Date of Award

Fall 12-16-2022

Level of Access Assigned by Author

Open-Access Thesis

Degree Name

Master of Science in Mechanical Engineering (MSME)


Mechanical Engineering


Bashir Khoda

Second Committee Member

Masoud Rais-Rohani

Third Committee Member

Douglas Gardner


The creation of objects with integrated flexibility is desired and this can be achieved by additive manufacturing on fabric. We propose to use a textile fabric as a flexible joint and create to create an entire object with smaller parts called segments. Such a novel technique will bring integrated flexibility and folded assemblies using extrusion based additive manufacturing machines. The proposed process allows segments to be created flat one at a time on a continuous fabric, which will be suitable for flat to folded assemblies and eliminate size limitations of the 3D printer. Techniques considering object segmentation were used to unfold 3D models of objects into 2D patterns based on paper folding. The unfolding of models was specifically designed to allow manufacturability of the segmentations with no impedance from the 3D printer’s frame, where minimal segments were also desired.
Three different textile fabrics based on cotton plain weave, plane weave acrylic, and polyester 200 denier ripstop fabrics were considered in investigations of the interfacial strength created with additively manufactured polylactic acid. Both treated and untreated fabrics were prepared simultaneously so that parts can be printed on top of them at a predefined spatial location. The interfacial strength of additive manufactured parts printed on the fabric were also tested as a function of print process parameters, fiber morphology, fabric properties, as well as surface modification of fabrics.

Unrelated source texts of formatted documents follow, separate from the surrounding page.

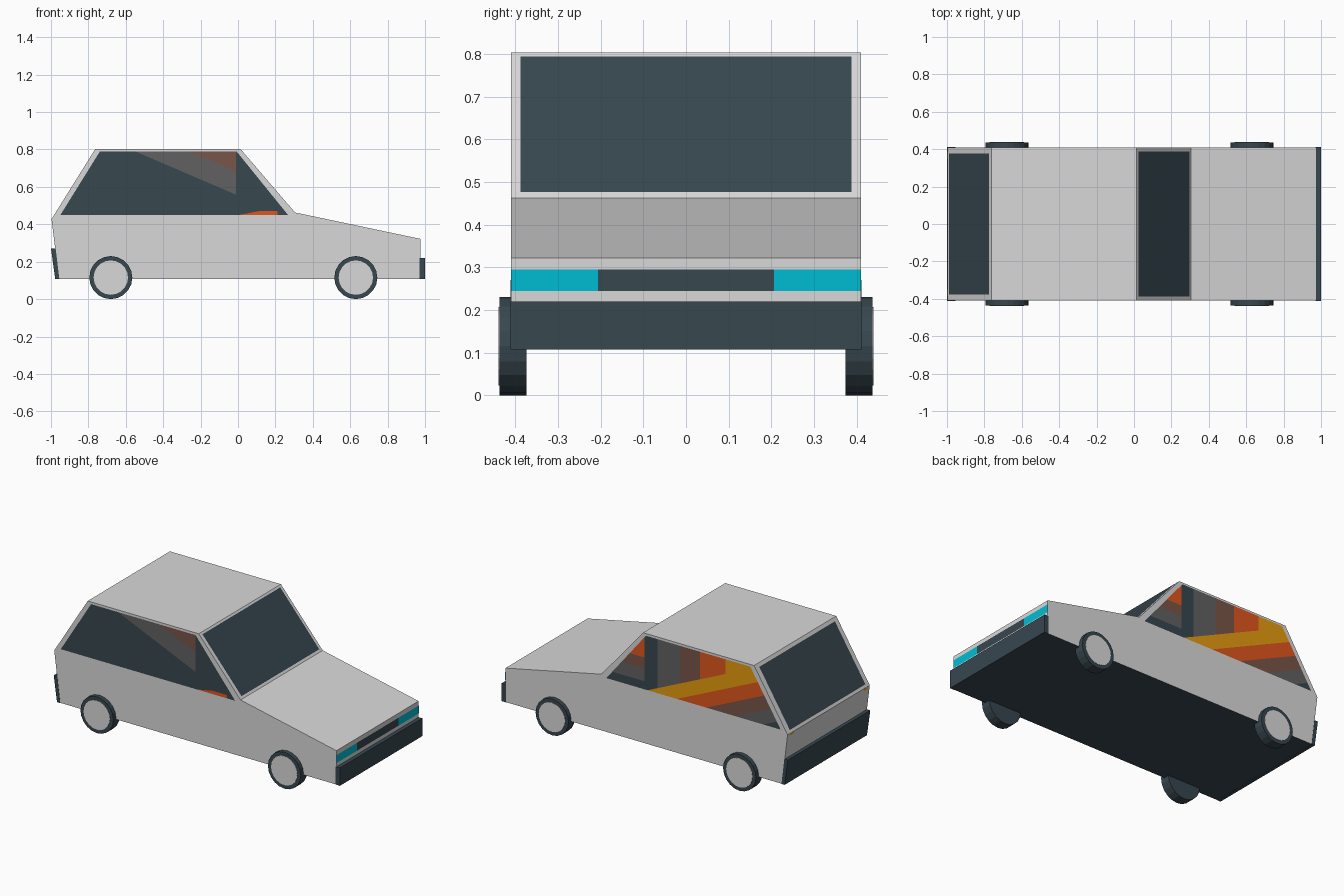
import bpy, bmesh, math
from mathutils import Vector, Matrix

if "Cube" in bpy.data.objects:
    bpy.data.objects.remove(bpy.data.objects["Cube"])


def material(name, hexcode):
    lin = []
    for i in (0, 2, 4):
        c = int(hexcode[i:i + 2], 16) / 255
        lin.append(c / 12.92 if c <= 0.04045 else ((c + 0.055) / 1.055) ** 2.4)
    m = bpy.data.materials.new(name)
    m.diffuse_color = (*lin, 1)
    m.use_nodes = True
    m.node_tree.nodes["Principled BSDF"].inputs["Base Color"].default_value = m.diffuse_color
    return m


PAINT = material("light grey paint", "D9D9D9")
DARK = material("dark slate", "37474F")
CYAN = material("cyan", "00BCD4")
YELLOW = material("amber", "EA9E10")
ORANGE = material("burnt orange", "E0561E")
BROWN = material("brown", "795548")
GREY = material("warm grey", "616161")


def finish(bm, name, mats):
    me = bpy.data.meshes.new(name)
    bm.to_mesh(me)
    bm.free()
    for m in mats:
        me.materials.append(m)
    ob = bpy.data.objects.new(name, me)
    bpy.context.collection.objects.link(ob)
    return ob


def prism(name, profile, half, mats, rule=None):
    """Extrude an x-z profile across the width of the car."""
    bm = bmesh.new()
    f = bm.faces.new([bm.verts.new((x, -half, z)) for x, z in profile])
    ext = bmesh.ops.extrude_face_region(bm, geom=[f])
    bmesh.ops.translate(bm, vec=(0, 2 * half, 0),
                        verts=[v for v in ext["geom"] if isinstance(v, bmesh.types.BMVert)])
    bmesh.ops.recalc_face_normals(bm, faces=bm.faces[:])
    if rule:
        for f in bm.faces:
            f.material_index = rule(f)
    return finish(bm, name, mats)


def panel(name, points, outward, mats, cuts=(), rule=None):
    """Flat painted panel, cut along planes and coloured by a rule."""
    bm = bmesh.new()
    f = bm.faces.new([bm.verts.new(p) for p in points])
    f.normal_update()
    if f.normal.dot(Vector(outward)) < 0:
        f.normal_flip()
    for co, no in cuts:
        bmesh.ops.bisect_plane(bm, geom=bm.verts[:] + bm.edges[:] + bm.faces[:],
                               plane_co=co, plane_no=no)
    if rule:
        for f in bm.faces:
            c = f.calc_center_median()
            f.material_index = mats.index(rule(c.x, c.z))
    return finish(bm, name, mats)


# Body shell with dark underside
W = 0.41
REAR_LOW, REAR_TOP = (-0.957, 0.108), (-0.997, 0.428)
ROOF_REAR, ROOF_FRONT = (-0.763, 0.803), (0.013, 0.803)
SCREEN_LOW = (0.305, 0.463)
prism("body", [REAR_LOW, REAR_TOP, ROOF_REAR, ROOF_FRONT, SCREEN_LOW,
               (0.975, 0.322), (0.975, 0.108)], W, [PAINT, DARK],
      lambda f: 1 if f.normal.z < -0.9 else 0)

# Bumpers
prism("front_bumper", [(0.97, 0.107), (1.0, 0.107), (1.0, 0.22), (0.97, 0.22)], W + 0.001, [DARK])
prism("rear_bumper", [(-0.955, 0.107), (-0.977, 0.107), (-1.0, 0.27), (-0.975, 0.27)], W + 0.001, [DARK])


# Front and rear glass on the sloping faces
def glass(name, low, top, t0, t1, half):
    a, b = Vector((low[0], 0, low[1])), Vector((top[0], 0, top[1]))
    d = b - a
    n = Vector((-d.z, 0, d.x)).normalized()
    if n.z < 0:
        n = -n
    p, q, w = a + d * t0 + n * 0.002, a + d * t1 + n * 0.002, Vector((0, half, 0))
    panel(name, [p - w, p + w, q + w, q - w], n, [DARK])


glass("windscreen", SCREEN_LOW, ROOF_FRONT, 0.035, 0.97, 0.388)
glass("rear_window", REAR_TOP, ROOF_REAR, 0.04, 0.95, 0.377)

# Side windows with painted bands
LOW = 0.449
OUTLINE = [(-0.95, LOW), (0.268, LOW), (-0.008, 0.79), (-0.738, 0.79)]


def striped(x, z):
    d = x + (z - LOW) / 0.456
    if d < -0.02:
        steps = [(-0.83, DARK), (-0.63, GREY), (-0.43, BROWN), (-0.225, ORANGE), (1, YELLOW)]
        return next(m for lim, m in steps if d < lim)
    if x < 0:
        steps = [(-0.565, YELLOW), (-0.385, ORANGE), (-0.25, BROWN), (-0.09, GREY), (1, DARK)]
        return next(m for lim, m in steps if x < lim)
    steps = [(0.5, DARK), (0.58, GREY), (0.65, BROWN), (1, ORANGE)]
    return next(m for lim, m in steps if z < lim)


def mostly_dark(x, z):
    f = x + (z - 0.79) / 0.43
    if x < -0.01 and f > -0.26:
        return BROWN
    if x < -0.01 and f > -0.55:
        return GREY
    if 0 < x < 0.21 and z < 0.47 and z - LOW < 0.19 * x:
        return ORANGE
    return DARK


BANDS = [DARK, GREY, BROWN, ORANGE, YELLOW]
diag = [((d, 0, LOW), (0.456, 0, 1)) for d in (-0.83, -0.63, -0.43, -0.225, -0.02)]
vert = [((x, 0, 0), (1, 0, 0)) for x in (-0.565, -0.385, -0.25, -0.09, 0)]
horiz = [((0, 0, z), (0, 0, 1)) for z in (0.5, 0.58, 0.65)]
panel("left_side_window", [(x, W + 0.002, z) for x, z in OUTLINE], (0, 1, 0),
      BANDS, diag + vert + horiz, striped)

cuts = [((f, 0, 0.79), (0.43, 0, 1)) for f in (-0.26, -0.55)]
cuts += [((x, 0, 0), (1, 0, 0)) for x in (-0.01, 0, 0.21)]
cuts += [((0, 0, 0.47), (0, 0, 1)), ((0, 0, LOW), (-0.19, 0, 1))]
panel("right_side_window", [(x, -W - 0.002, z) for x, z in OUTLINE], (0, -1, 0),
      BANDS, cuts, mostly_dark)


# Grille and headlights
def nose_strip(name, y0, y1, mat):
    panel(name, [(0.977, y0, 0.245), (0.977, y1, 0.245), (0.977, y1, 0.295), (0.977, y0, 0.295)],
          (1, 0, 0), [mat])


nose_strip("grille", -0.206, 0.206, DARK)
for side, label in ((1, "left"), (-1, "right")):
    nose_strip(label + "_headlight", side * 0.206, side * W, CYAN)
    # Small amber marks under the rear glass
    panel(label + "_rear_marker", [(-0.998, side * 0.35, 0.415), (-0.998, side * 0.385, 0.415),
                                   (-0.9985, side * 0.385, 0.428), (-0.9985, side * 0.35, 0.428)],
          (-1, 0, 0), [YELLOW])


# Wheels: dark tyre with a pale disc on the outer face
def disc(name, centre, radius, depth, mat):
    bm = bmesh.new()
    bmesh.ops.create_cone(bm, cap_ends=True, segments=20, radius1=radius, radius2=radius, depth=depth,
                          matrix=Matrix.Translation(centre) @ Matrix.Rotation(math.pi / 2, 4, 'X'))
    finish(bm, name, [mat])


for x, end in ((-0.68, "rear"), (0.63, "front")):
    for side, label in ((1, "left"), (-1, "right")):
        disc(f"{end}_{label}_tyre", (x, side * 0.4055, 0.115), 0.115, 0.063, DARK)
        disc(f"{end}_{label}_hub", (x, side * 0.436, 0.115), 0.092, 0.006, PAINT)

The highest interfacial strength between additive manufactured materials and fabric was desired and tested for. Both adhesion peel testing and stress pull testing is used to determine the strength of the interface between the fabric and deposited additive manufactured parts. Results found that the interfacial strength reached a maximum of 5.18 and 0.435 MPa. For a conceptual square shelter design a series of triangular panels were created on fabric to be assembled into the shelter. It was conceptually determined that the resulting interfacial strength could keep a 40-kilogram large triangular, panel of this shelter, held upside done from removing from the fabric, given its own weight. From this result, it was determined that the interfacial strength is strong enough for use with the creation of large heavy objects that require flexibly in them for hinges. Rough and thick fabrics were found to promote interfacial strength the greatest with higher bed temperatures, this was because of mechanical interlocking being promoted. Pre-treatments of the fabrics were found to help with interfacial strength as well and have potential with higher environmental temperatures, but not as much as mechanical interlocking. Adhesion forces desired between fabric and 3D printed parts can be tailored per specific large object as needed, per segmentation, using this information. The proposed manufacturing method helps fabricate multifaceted large single objects with localized optimum process parameters and objects with integrated flexibility. The additive manufacturing on fabric method of object fabrication addresses the anisotropic nature of additive manufactured parts by allowing parts of the object be created separately from each other. This allows each part to be tailored for specific mechanical properties to achieve desired mechanical properties for the entire object. Mechanical strength, optimization of weight, interfacial strength, specific features or properties, and the ability to fold for storage or transportation of these objects could be tailored per application.